*** Opening of Input records ***
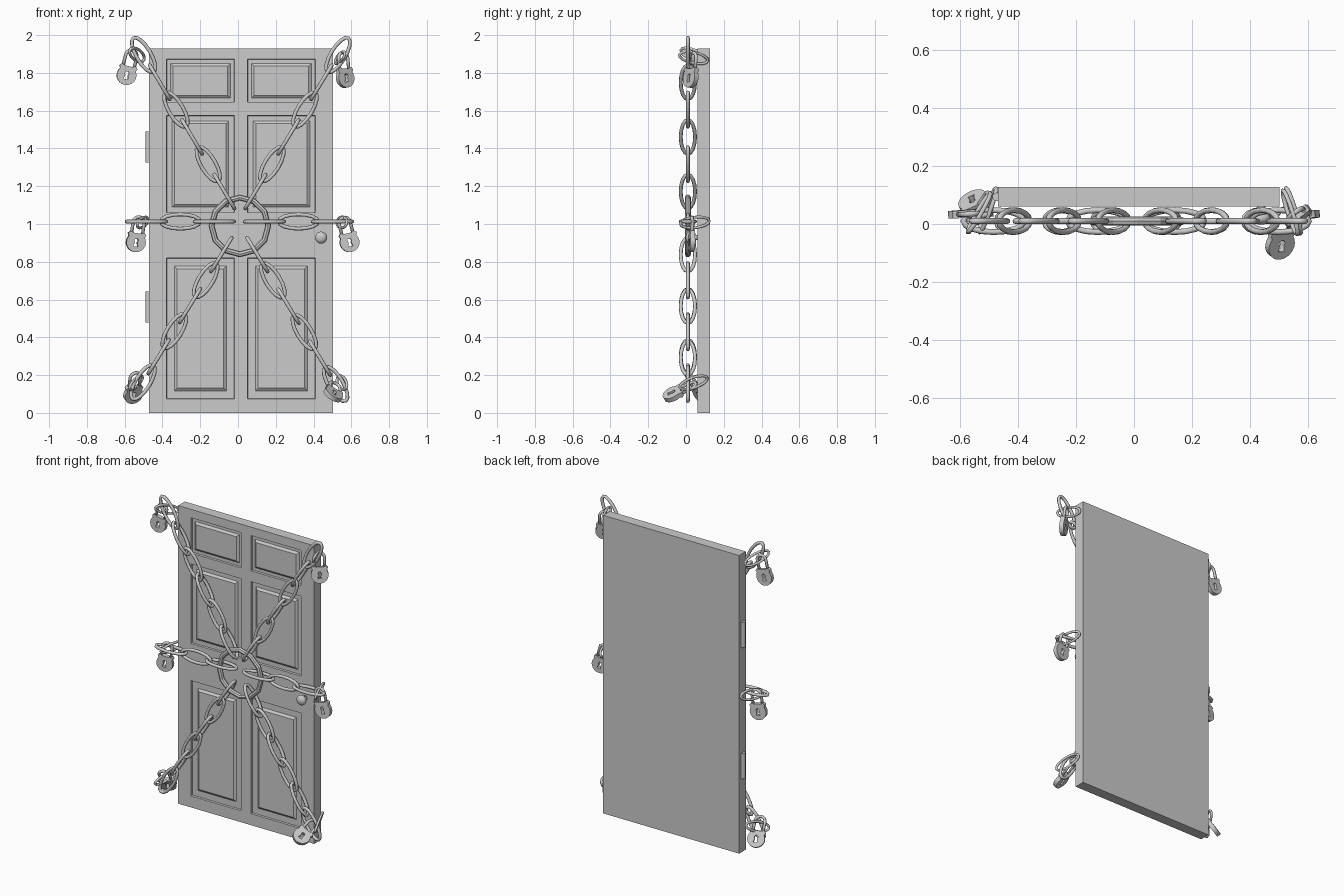
import bpy, bmesh, math
from mathutils import Vector, Matrix

if "Cube" in bpy.data.objects:
    bpy.data.objects.remove(bpy.data.objects["Cube"])


def add(name, mesh, matrix=None, smooth=False):
    ob = bpy.data.objects.new(name, mesh)
    bpy.context.collection.objects.link(ob)
    if matrix is not None:
        ob.matrix_world = matrix
    if smooth:
        mesh.polygons.foreach_set("use_smooth", [True] * len(mesh.polygons))
    return ob


def from_bm(bm, name):
    me = bpy.data.meshes.new(name)
    bmesh.ops.recalc_face_normals(bm, faces=bm.faces[:])
    bm.to_mesh(me)
    bm.free()
    return me


def frame(loc, x, y, scale=1.0):
    """Matrix with local X along x and local Y close to y."""
    x = Vector(x).normalized()
    z = x.cross(Vector(y)).normalized()
    y = z.cross(x)
    m = Matrix((x, y, z)).transposed().to_4x4()
    return Matrix.Translation(loc) @ m @ Matrix.Scale(scale, 4)


def oval_ring(name, a, b, r, seg, sides):
    """Oval torus in the XY plane, swept with a constant round section."""
    bm = bmesh.new()
    rows = []
    for i in range(seg):
        t = 2 * math.pi * i / seg
        c = Vector((a * math.cos(t), b * math.sin(t), 0))
        n = Vector((b * math.cos(t), a * math.sin(t), 0)).normalized()
        rows.append([bm.verts.new(c + n * r * math.cos(2 * math.pi * j / sides)
                     + Vector((0, 0, r * math.sin(2 * math.pi * j / sides)))) for j in range(sides)])
    for i in range(seg):
        p, q = rows[i], rows[(i + 1) % seg]
        for j in range(sides):
            k = (j + 1) % sides
            bm.faces.new((p[j], q[j], q[k], p[k]))
    return from_bm(bm, name)


def curve_mesh(name, loops, flat, depth):
    """Flat curves are filled and extruded, others become round bars."""
    cu = bpy.data.curves.new(name, 'CURVE')
    cu.dimensions = '2D' if flat else '3D'
    cu.fill_mode = 'BOTH' if flat else 'FULL'
    if flat:
        cu.extrude = depth
    else:
        cu.bevel_depth = depth
        cu.bevel_resolution = 2
        cu.use_fill_caps = True
    for pts in loops:
        sp = cu.splines.new('POLY')
        sp.points.add(len(pts) - 1)
        for p, (x, y) in zip(sp.points, pts):
            p.co = (x, y, 0, 1)
        sp.use_cyclic_u = flat
    ob = bpy.data.objects.new(name + "_curve", cu)
    bpy.context.collection.objects.link(ob)
    dg = bpy.context.evaluated_depsgraph_get()
    me = bpy.data.meshes.new_from_object(ob.evaluated_get(dg))
    bpy.data.objects.remove(ob)
    bm = bmesh.new()
    bm.from_mesh(me)
    bmesh.ops.remove_doubles(bm, verts=bm.verts[:], dist=1e-5)
    return from_bm(bm, name)


def arc(cx, cy, r, a0, a1, n):
    return [(cx + r * math.cos(math.radians(a0 + (a1 - a0) * i / n)),
             cy + r * math.sin(math.radians(a0 + (a1 - a0) * i / n))) for i in range(n + 1)]


# Door slab with six raised panels
xs = [-0.47, -0.379, -0.019, 0.05, 0.41, 0.503]
zs = [0, 0.074, 0.82, 1.06, 1.575, 1.645, 1.873, 1.928]
bm = bmesh.new()
grid = [[bm.verts.new((x, 0.06, z)) for x in xs] for z in zs]
panels = {}
for j in range(len(zs) - 1):
    for i in range(len(xs) - 1):
        f = bm.faces.new((grid[j][i], grid[j][i + 1], grid[j + 1][i + 1], grid[j + 1][i]))
        if i in (1, 3) and j in (1, 3, 5):
            panels[f] = 0.041 if j == 1 else 0.028 if j == 3 else 0.02
bm.normal_update()
rim = [e for e in bm.edges if e.is_boundary]
ext = bmesh.ops.extrude_edge_only(bm, edges=rim)["geom"]
for v in ext:
    if isinstance(v, bmesh.types.BMVert):
        v.co.y = 0.128
bmesh.ops.contextual_create(bm, geom=[e for e in ext if isinstance(e, bmesh.types.BMEdge)])
for f, gap in panels.items():
    for t, d in ((0.002, -0.012), (gap, 0), (0.014, 0.011)):
        bmesh.ops.inset_individual(bm, faces=[f], thickness=t, depth=d, use_even_offset=True)
add("door", from_bm(bm, "door"))

# Hinges
for z in (0.56, 1.408):
    bm = bmesh.new()
    bmesh.ops.create_cone(bm, cap_ends=True, segments=12, radius1=0.015, radius2=0.015, depth=0.163,
                          matrix=Matrix.Translation((-0.475, 0.094, z)))
    add("hinge", from_bm(bm, "hinge"))

# Door knob with stem
bm = bmesh.new()
rot = Matrix.Rotation(math.pi / 2, 4, 'X')
bmesh.ops.create_cone(bm, cap_ends=True, segments=16, radius1=0.014, radius2=0.014, depth=0.04,
                      matrix=Matrix.Translation((0.44, 0.045, 0.928)) @ rot)
bmesh.ops.create_uvsphere(bm, u_segments=16, v_segments=10, radius=0.032,
                          matrix=Matrix.Translation((0.44, 0.02, 0.928)) @ rot @ Matrix.Diagonal((1, 1, 0.7, 1)))
add("door_knob", from_bm(bm, "door_knob"), smooth=True)

# Central ring
add("center_ring", oval_ring("center_ring", 0.15, 0.15, 0.016, 12, 8),
    frame((0.01, 0.01, 0.99), (1, 0, 0), (0, 0, 1)))

# Six chains: start x, z, step x, z, number of links
link = oval_ring("chain_link", 0.105, 0.038, 0.01, 16, 8)
chains = [(-0.072, 1.172, -0.0855, 0.1445, 6), (0.092, 1.172, 0.0875, 0.1445, 6),
          (-0.125, 1.013, -0.18, 0, 3), (0.14, 1.013, 0.18, 0, 3),
          (-0.088, 0.838, -0.083, -0.135, 6), (0.102, 0.838, 0.083, -0.137, 6)]
for x, z, dx, dz, n in chains:
    for k in range(n):
        side = (0, 1, 0) if k % 2 == 0 else (-dz, 0, dx)
        add("chain_link", link, frame((x + dx * k, 0.01, z + dz * k), (dx, 0, dz), side), True)

# Padlock parts: round body with keyhole, and shackle
outline = arc(0, -0.002, 0.052, 145, 395, 16) + [(0.049, 0.042), (0.038, 0.053), (0.02, 0.047)]
outline += [(-0.02, 0.047), (-0.038, 0.053), (-0.049, 0.042)]
keyhole = arc(0, 0.008, 0.011, -50, 230, 8) + [(-0.012, -0.024), (0.012, -0.024)]
body = curve_mesh("padlock_body", [outline, keyhole], True, 0.013)
shackle = curve_mesh("padlock_shackle", [[(0.03, 0.04)] + arc(0, 0.103, 0.03, 0, 180, 10) + [(-0.03, 0.04)]],
                     False, 0.009)

# Chain ends: lock centre, lock up direction, lock face normal, edge link centre, edge link axis
ends = [((-0.59, 0.035, 1.79), (0.25, 0, 1), (0.1, -1, 0.1), (-0.535, 0.04, 1.895), (0.45, 0.8, -0.3)),
        ((0.567, 0.025, 1.775), (-0.1, 0.1, 1), (0.6, -0.8, 0), (0.54, 0.04, 1.88), (-0.3, 0.9, -0.2)),
        ((-0.541, 0.03, 0.905), (0.15, 0, 1), (0.2, -1, 0), (-0.505, 0.047, 1.008), (0.35, 0.95, 0.1)),
        ((0.59, 0.03, 0.905), (-0.25, 0, 1), (0.1, -1, 0.1), (0.55, 0.047, 1.008), (-0.3, 0.95, 0.1)),
        ((-0.555, 0.075, 0.1), (0.1, -0.5, 0.8), (0.4, -0.75, -0.5), (-0.54, 0.04, 0.16), (0.4, 0.8, 0.3)),
        ((0.505, -0.069, 0.1), (0.1, 0.88, 0.4), (0.5, -0.4, 0.75), (0.55, 0.04, 0.16), (-0.3, 0.9, 0.3))]
for c, up, nrm, lc, axis in ends:
    right = Vector(up).cross(Vector(nrm))
    m = frame(c, right, up)
    add("padlock_body", body, m)
    add("padlock_shackle", shackle, m, True)
    add("edge_link", link, frame(lc, axis, (0.3, 0, 1), 0.77), True)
*** Close of Input records ***
Out of the listing above, reproduce exactly the lines from the one with "sp.use_cyclic_u = flat" up to and including the one with "rim = [e for e in bm.edges if e.is_boundary]".

        sp.use_cyclic_u = flat
    ob = bpy.data.objects.new(name + "_curve", cu)
    bpy.context.collection.objects.link(ob)
    dg = bpy.context.evaluated_depsgraph_get()
    me = bpy.data.meshes.new_from_object(ob.evaluated_get(dg))
    bpy.data.objects.remove(ob)
    bm = bmesh.new()
    bm.from_mesh(me)
    bmesh.ops.remove_doubles(bm, verts=bm.verts[:], dist=1e-5)
    return from_bm(bm, name)


def arc(cx, cy, r, a0, a1, n):
    return [(cx + r * math.cos(math.radians(a0 + (a1 - a0) * i / n)),
             cy + r * math.sin(math.radians(a0 + (a1 - a0) * i / n))) for i in range(n + 1)]


# Door slab with six raised panels
xs = [-0.47, -0.379, -0.019, 0.05, 0.41, 0.503]
zs = [0, 0.074, 0.82, 1.06, 1.575, 1.645, 1.873, 1.928]
bm = bmesh.new()
grid = [[bm.verts.new((x, 0.06, z)) for x in xs] for z in zs]
panels = {}
for j in range(len(zs) - 1):
    for i in range(len(xs) - 1):
        f = bm.faces.new((grid[j][i], grid[j][i + 1], grid[j + 1][i + 1], grid[j + 1][i]))
        if i in (1, 3) and j in (1, 3, 5):
            panels[f] = 0.041 if j == 1 else 0.028 if j == 3 else 0.02
bm.normal_update()
rim = [e for e in bm.edges if e.is_boundary]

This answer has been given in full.